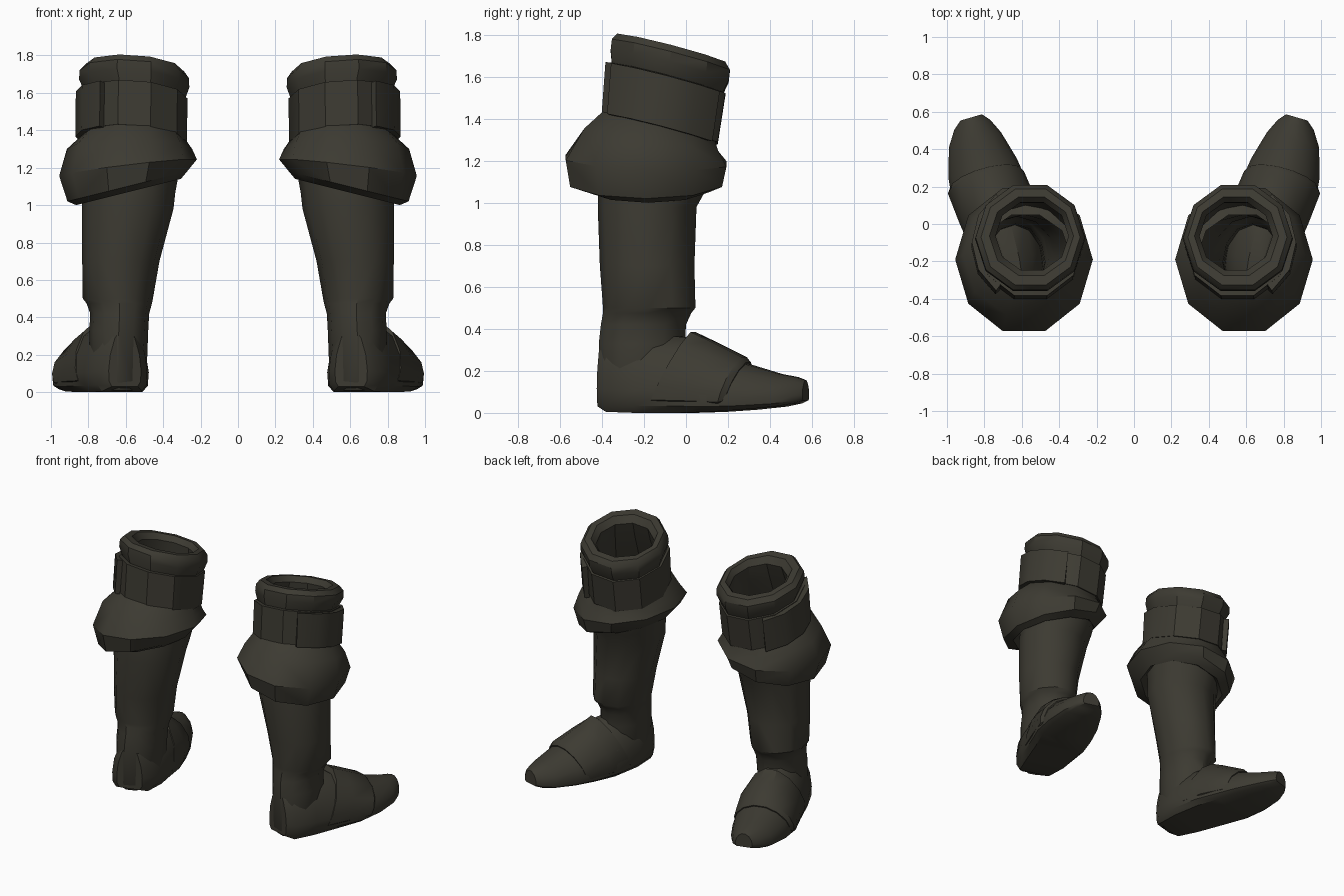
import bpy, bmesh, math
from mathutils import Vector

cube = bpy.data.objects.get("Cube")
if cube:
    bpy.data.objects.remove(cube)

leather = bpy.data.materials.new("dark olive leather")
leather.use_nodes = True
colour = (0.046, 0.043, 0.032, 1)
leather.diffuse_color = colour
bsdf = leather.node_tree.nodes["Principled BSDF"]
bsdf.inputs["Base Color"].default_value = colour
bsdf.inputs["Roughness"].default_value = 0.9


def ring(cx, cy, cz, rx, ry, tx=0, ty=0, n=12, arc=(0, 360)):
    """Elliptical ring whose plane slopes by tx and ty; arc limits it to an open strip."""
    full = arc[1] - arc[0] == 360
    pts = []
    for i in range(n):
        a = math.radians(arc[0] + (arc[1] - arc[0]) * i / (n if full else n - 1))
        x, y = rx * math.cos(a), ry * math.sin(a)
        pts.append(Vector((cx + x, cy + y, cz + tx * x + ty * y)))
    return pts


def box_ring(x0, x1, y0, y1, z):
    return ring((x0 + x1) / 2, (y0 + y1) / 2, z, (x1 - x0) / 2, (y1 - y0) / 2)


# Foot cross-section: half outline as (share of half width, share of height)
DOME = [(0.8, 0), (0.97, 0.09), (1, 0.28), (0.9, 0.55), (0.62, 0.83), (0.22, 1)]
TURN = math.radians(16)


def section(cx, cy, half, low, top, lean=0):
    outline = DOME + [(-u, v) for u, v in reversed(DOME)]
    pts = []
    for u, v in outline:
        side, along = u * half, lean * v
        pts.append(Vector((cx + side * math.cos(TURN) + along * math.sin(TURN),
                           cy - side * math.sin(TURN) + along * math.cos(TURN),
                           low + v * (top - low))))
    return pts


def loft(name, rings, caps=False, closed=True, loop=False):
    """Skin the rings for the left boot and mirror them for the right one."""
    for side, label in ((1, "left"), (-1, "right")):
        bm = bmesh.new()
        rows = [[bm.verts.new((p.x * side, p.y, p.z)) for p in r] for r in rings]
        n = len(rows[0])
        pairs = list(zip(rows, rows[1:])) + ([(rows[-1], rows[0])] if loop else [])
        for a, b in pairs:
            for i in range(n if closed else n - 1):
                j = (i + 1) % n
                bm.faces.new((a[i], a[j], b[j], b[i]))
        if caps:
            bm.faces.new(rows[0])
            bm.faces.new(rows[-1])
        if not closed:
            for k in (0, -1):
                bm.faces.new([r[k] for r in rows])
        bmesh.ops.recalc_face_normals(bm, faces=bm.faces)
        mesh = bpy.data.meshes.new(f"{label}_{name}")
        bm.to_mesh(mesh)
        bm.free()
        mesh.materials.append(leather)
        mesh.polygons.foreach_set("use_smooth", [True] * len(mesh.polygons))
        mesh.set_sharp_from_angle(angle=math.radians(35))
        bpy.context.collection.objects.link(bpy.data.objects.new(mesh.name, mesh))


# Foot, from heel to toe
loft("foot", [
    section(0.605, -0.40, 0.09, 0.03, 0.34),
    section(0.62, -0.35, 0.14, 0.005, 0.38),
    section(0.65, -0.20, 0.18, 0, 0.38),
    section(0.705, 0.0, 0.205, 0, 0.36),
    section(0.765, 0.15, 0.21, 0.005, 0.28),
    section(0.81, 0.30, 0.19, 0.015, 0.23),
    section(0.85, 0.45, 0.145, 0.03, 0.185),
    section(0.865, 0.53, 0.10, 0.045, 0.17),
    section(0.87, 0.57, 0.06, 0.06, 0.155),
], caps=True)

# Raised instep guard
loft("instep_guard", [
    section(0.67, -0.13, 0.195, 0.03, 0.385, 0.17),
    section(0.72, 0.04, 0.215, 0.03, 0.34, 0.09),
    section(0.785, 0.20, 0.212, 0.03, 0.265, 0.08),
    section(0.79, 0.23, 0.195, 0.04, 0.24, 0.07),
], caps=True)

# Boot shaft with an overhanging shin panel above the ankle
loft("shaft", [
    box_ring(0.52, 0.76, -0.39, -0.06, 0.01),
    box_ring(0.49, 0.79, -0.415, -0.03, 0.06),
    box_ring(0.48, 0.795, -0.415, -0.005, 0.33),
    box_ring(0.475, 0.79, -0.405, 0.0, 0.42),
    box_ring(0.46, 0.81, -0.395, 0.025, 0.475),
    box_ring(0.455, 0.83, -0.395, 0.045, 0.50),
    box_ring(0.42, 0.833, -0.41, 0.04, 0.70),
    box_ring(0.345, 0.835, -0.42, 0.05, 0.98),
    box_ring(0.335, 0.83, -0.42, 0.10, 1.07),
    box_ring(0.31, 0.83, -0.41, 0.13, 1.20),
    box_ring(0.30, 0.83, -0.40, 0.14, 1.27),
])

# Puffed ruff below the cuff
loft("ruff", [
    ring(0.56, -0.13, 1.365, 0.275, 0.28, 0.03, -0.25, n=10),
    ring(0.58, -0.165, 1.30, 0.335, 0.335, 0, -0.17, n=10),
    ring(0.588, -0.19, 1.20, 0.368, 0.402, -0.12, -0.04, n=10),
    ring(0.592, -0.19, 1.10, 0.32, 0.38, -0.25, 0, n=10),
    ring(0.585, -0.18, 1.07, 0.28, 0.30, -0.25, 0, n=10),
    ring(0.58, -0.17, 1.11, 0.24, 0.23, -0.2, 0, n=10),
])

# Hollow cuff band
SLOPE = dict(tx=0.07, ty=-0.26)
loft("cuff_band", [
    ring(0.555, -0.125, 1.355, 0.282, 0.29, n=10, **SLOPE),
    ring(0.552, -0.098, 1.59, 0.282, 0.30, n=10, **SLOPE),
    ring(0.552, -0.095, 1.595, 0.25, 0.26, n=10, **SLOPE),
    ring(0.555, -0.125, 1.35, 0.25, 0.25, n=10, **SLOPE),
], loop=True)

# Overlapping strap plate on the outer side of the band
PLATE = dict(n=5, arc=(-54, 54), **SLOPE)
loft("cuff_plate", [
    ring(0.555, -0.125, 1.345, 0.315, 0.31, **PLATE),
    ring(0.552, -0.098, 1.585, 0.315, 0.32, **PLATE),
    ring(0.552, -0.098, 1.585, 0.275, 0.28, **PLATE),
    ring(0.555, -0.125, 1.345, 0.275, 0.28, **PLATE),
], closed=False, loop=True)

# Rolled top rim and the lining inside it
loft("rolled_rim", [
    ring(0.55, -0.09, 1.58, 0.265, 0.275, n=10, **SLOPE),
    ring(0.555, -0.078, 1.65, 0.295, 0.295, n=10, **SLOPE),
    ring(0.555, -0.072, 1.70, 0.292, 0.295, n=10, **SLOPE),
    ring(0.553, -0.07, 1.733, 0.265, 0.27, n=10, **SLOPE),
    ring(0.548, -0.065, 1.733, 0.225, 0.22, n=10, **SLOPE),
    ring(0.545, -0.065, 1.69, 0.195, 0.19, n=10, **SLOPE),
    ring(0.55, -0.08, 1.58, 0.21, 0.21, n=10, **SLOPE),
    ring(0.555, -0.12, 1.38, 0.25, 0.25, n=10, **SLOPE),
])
::::::
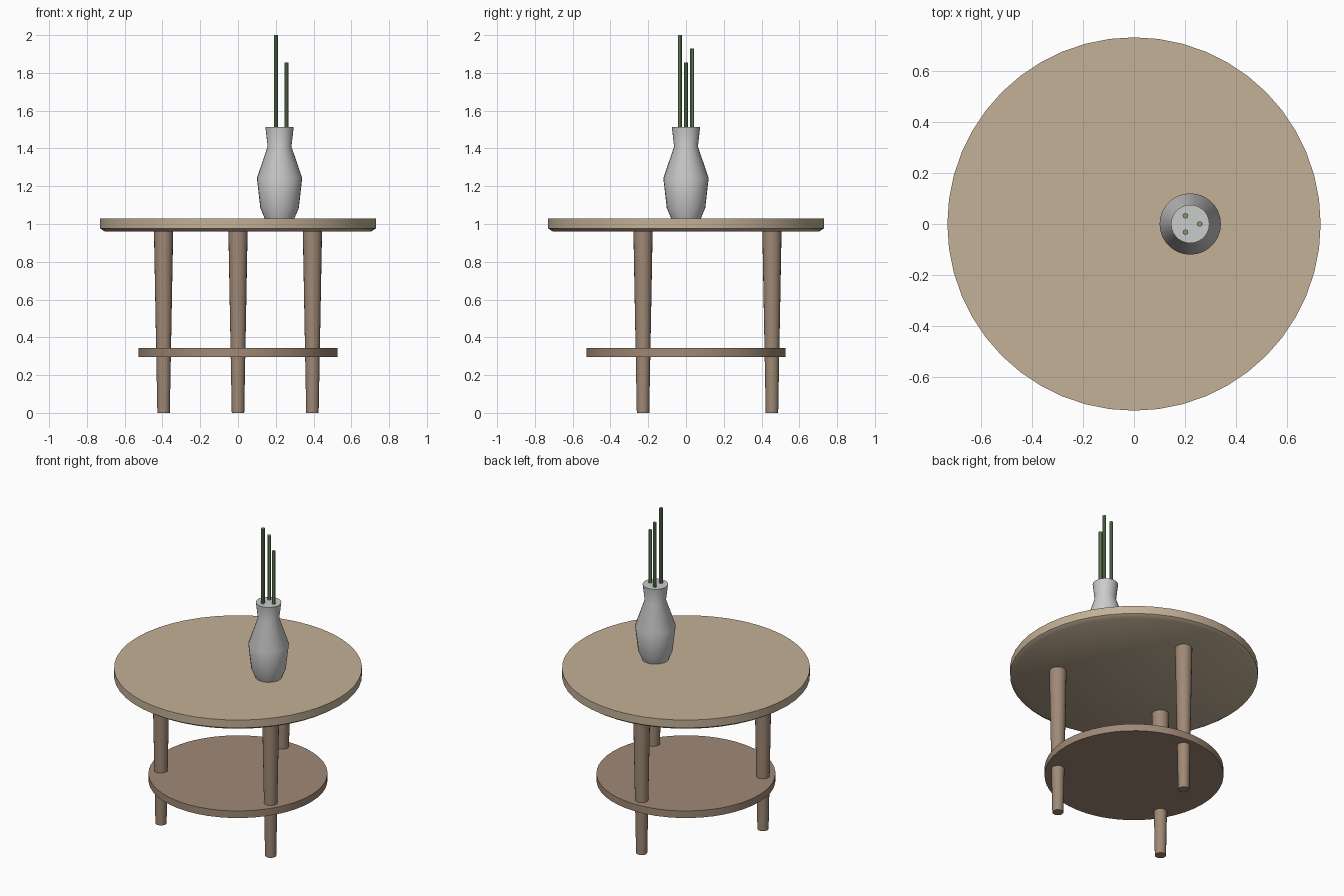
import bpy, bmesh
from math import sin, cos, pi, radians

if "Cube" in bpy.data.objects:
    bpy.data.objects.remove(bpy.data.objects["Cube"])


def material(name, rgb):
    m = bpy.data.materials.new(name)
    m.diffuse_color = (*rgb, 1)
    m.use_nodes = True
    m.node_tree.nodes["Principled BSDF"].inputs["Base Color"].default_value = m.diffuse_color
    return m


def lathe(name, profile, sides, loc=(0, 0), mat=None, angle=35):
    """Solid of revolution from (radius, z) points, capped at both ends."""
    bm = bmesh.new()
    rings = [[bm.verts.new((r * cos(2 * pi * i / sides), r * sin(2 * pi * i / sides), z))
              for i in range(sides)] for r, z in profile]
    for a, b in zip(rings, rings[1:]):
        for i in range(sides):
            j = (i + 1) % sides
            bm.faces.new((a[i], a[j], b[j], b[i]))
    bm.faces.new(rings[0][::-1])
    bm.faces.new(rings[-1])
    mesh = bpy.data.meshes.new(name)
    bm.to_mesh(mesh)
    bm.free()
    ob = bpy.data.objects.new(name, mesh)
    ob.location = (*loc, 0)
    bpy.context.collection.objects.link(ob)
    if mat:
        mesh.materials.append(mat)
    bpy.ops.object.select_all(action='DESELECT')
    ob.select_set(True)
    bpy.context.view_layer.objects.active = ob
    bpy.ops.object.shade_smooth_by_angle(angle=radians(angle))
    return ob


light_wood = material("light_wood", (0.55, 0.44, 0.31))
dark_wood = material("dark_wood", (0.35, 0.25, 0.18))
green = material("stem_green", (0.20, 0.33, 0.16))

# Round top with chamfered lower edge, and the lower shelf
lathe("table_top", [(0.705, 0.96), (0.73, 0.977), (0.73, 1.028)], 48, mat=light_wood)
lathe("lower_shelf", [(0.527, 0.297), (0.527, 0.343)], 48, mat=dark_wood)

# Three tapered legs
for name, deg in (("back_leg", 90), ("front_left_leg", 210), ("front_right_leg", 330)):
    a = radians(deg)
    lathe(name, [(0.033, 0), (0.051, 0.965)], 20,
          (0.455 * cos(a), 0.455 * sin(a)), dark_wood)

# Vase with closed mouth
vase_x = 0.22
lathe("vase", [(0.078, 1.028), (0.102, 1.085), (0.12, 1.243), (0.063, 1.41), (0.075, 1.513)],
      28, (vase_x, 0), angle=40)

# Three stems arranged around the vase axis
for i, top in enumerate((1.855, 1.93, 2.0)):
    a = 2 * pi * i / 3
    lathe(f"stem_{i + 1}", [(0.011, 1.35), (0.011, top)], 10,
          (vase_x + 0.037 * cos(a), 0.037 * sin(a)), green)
::::::
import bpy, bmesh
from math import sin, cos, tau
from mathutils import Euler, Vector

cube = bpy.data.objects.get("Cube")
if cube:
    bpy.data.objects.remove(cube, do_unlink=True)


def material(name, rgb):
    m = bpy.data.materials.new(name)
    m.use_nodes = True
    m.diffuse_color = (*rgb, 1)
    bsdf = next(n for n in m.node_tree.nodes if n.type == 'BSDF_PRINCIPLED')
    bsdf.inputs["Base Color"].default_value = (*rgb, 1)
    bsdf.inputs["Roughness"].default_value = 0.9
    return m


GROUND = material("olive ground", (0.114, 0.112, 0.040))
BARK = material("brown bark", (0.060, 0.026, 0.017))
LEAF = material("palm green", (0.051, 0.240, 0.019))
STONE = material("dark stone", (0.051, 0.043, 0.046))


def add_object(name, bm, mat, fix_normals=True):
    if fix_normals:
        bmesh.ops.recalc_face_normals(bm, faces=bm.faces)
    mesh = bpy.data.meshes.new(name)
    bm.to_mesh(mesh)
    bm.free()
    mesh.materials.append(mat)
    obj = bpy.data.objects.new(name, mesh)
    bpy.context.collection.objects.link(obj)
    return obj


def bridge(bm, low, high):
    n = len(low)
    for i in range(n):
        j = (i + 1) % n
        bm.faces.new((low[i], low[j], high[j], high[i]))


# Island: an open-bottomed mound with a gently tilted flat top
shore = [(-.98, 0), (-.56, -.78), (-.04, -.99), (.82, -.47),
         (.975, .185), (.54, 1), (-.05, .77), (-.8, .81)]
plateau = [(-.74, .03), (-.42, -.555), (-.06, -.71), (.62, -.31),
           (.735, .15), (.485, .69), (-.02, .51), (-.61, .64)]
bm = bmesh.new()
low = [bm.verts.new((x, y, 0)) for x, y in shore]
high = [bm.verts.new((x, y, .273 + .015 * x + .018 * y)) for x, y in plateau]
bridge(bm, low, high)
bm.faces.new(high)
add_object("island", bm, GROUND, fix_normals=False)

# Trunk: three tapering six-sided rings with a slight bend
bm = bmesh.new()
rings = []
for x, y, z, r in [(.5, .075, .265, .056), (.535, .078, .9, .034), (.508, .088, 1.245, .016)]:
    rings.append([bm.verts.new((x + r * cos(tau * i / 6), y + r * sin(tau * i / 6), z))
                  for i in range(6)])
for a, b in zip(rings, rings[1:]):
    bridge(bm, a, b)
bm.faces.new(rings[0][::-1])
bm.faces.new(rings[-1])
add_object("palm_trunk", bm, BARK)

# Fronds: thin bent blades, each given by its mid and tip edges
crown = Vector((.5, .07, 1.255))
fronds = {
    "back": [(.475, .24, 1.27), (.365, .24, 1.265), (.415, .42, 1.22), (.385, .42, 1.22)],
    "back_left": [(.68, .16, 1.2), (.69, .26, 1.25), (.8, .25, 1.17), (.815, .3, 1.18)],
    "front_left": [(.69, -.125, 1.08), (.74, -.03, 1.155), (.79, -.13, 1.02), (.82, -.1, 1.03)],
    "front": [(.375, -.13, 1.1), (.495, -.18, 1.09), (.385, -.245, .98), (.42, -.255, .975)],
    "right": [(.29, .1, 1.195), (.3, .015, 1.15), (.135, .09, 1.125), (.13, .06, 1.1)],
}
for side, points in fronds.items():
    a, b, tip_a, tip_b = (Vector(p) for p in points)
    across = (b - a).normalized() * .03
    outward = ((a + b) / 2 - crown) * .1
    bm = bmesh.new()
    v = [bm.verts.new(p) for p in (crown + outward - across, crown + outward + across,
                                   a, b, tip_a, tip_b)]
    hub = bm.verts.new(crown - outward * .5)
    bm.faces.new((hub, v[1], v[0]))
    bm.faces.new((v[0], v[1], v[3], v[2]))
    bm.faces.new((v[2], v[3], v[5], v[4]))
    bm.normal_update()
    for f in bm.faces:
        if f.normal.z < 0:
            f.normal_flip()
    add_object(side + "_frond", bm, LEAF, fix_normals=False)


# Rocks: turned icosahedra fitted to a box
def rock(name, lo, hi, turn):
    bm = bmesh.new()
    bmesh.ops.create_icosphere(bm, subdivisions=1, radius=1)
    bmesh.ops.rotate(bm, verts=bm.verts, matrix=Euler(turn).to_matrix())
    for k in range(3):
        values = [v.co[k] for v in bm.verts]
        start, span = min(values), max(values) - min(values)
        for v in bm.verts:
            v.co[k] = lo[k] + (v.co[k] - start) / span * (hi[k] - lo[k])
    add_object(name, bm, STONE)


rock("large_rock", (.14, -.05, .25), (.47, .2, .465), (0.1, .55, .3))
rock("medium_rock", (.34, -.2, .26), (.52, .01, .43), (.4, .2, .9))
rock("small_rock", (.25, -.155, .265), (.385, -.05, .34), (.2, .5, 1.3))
::::::
Instructions to follow: The response should be the listing above, limited to the lines between the one holding "import bpy, bmesh, math" and the one holding "bm.faces.new(rows[0])", inclusive, reproduced exactly.

Task response:
import bpy, bmesh, math
from mathutils import Vector

cube = bpy.data.objects.get("Cube")
if cube:
    bpy.data.objects.remove(cube)

leather = bpy.data.materials.new("dark olive leather")
leather.use_nodes = True
colour = (0.046, 0.043, 0.032, 1)
leather.diffuse_color = colour
bsdf = leather.node_tree.nodes["Principled BSDF"]
bsdf.inputs["Base Color"].default_value = colour
bsdf.inputs["Roughness"].default_value = 0.9


def ring(cx, cy, cz, rx, ry, tx=0, ty=0, n=12, arc=(0, 360)):
    """Elliptical ring whose plane slopes by tx and ty; arc limits it to an open strip."""
    full = arc[1] - arc[0] == 360
    pts = []
    for i in range(n):
        a = math.radians(arc[0] + (arc[1] - arc[0]) * i / (n if full else n - 1))
        x, y = rx * math.cos(a), ry * math.sin(a)
        pts.append(Vector((cx + x, cy + y, cz + tx * x + ty * y)))
    return pts


def box_ring(x0, x1, y0, y1, z):
    return ring((x0 + x1) / 2, (y0 + y1) / 2, z, (x1 - x0) / 2, (y1 - y0) / 2)


# Foot cross-section: half outline as (share of half width, share of height)
DOME = [(0.8, 0), (0.97, 0.09), (1, 0.28), (0.9, 0.55), (0.62, 0.83), (0.22, 1)]
TURN = math.radians(16)


def section(cx, cy, half, low, top, lean=0):
    outline = DOME + [(-u, v) for u, v in reversed(DOME)]
    pts = []
    for u, v in outline:
        side, along = u * half, lean * v
        pts.append(Vector((cx + side * math.cos(TURN) + along * math.sin(TURN),
                           cy - side * math.sin(TURN) + along * math.cos(TURN),
                           low + v * (top - low))))
    return pts


def loft(name, rings, caps=False, closed=True, loop=False):
    """Skin the rings for the left boot and mirror them for the right one."""
    for side, label in ((1, "left"), (-1, "right")):
        bm = bmesh.new()
        rows = [[bm.verts.new((p.x * side, p.y, p.z)) for p in r] for r in rings]
        n = len(rows[0])
        pairs = list(zip(rows, rows[1:])) + ([(rows[-1], rows[0])] if loop else [])
        for a, b in pairs:
            for i in range(n if closed else n - 1):
                j = (i + 1) % n
                bm.faces.new((a[i], a[j], b[j], b[i]))
        if caps:
            bm.faces.new(rows[0])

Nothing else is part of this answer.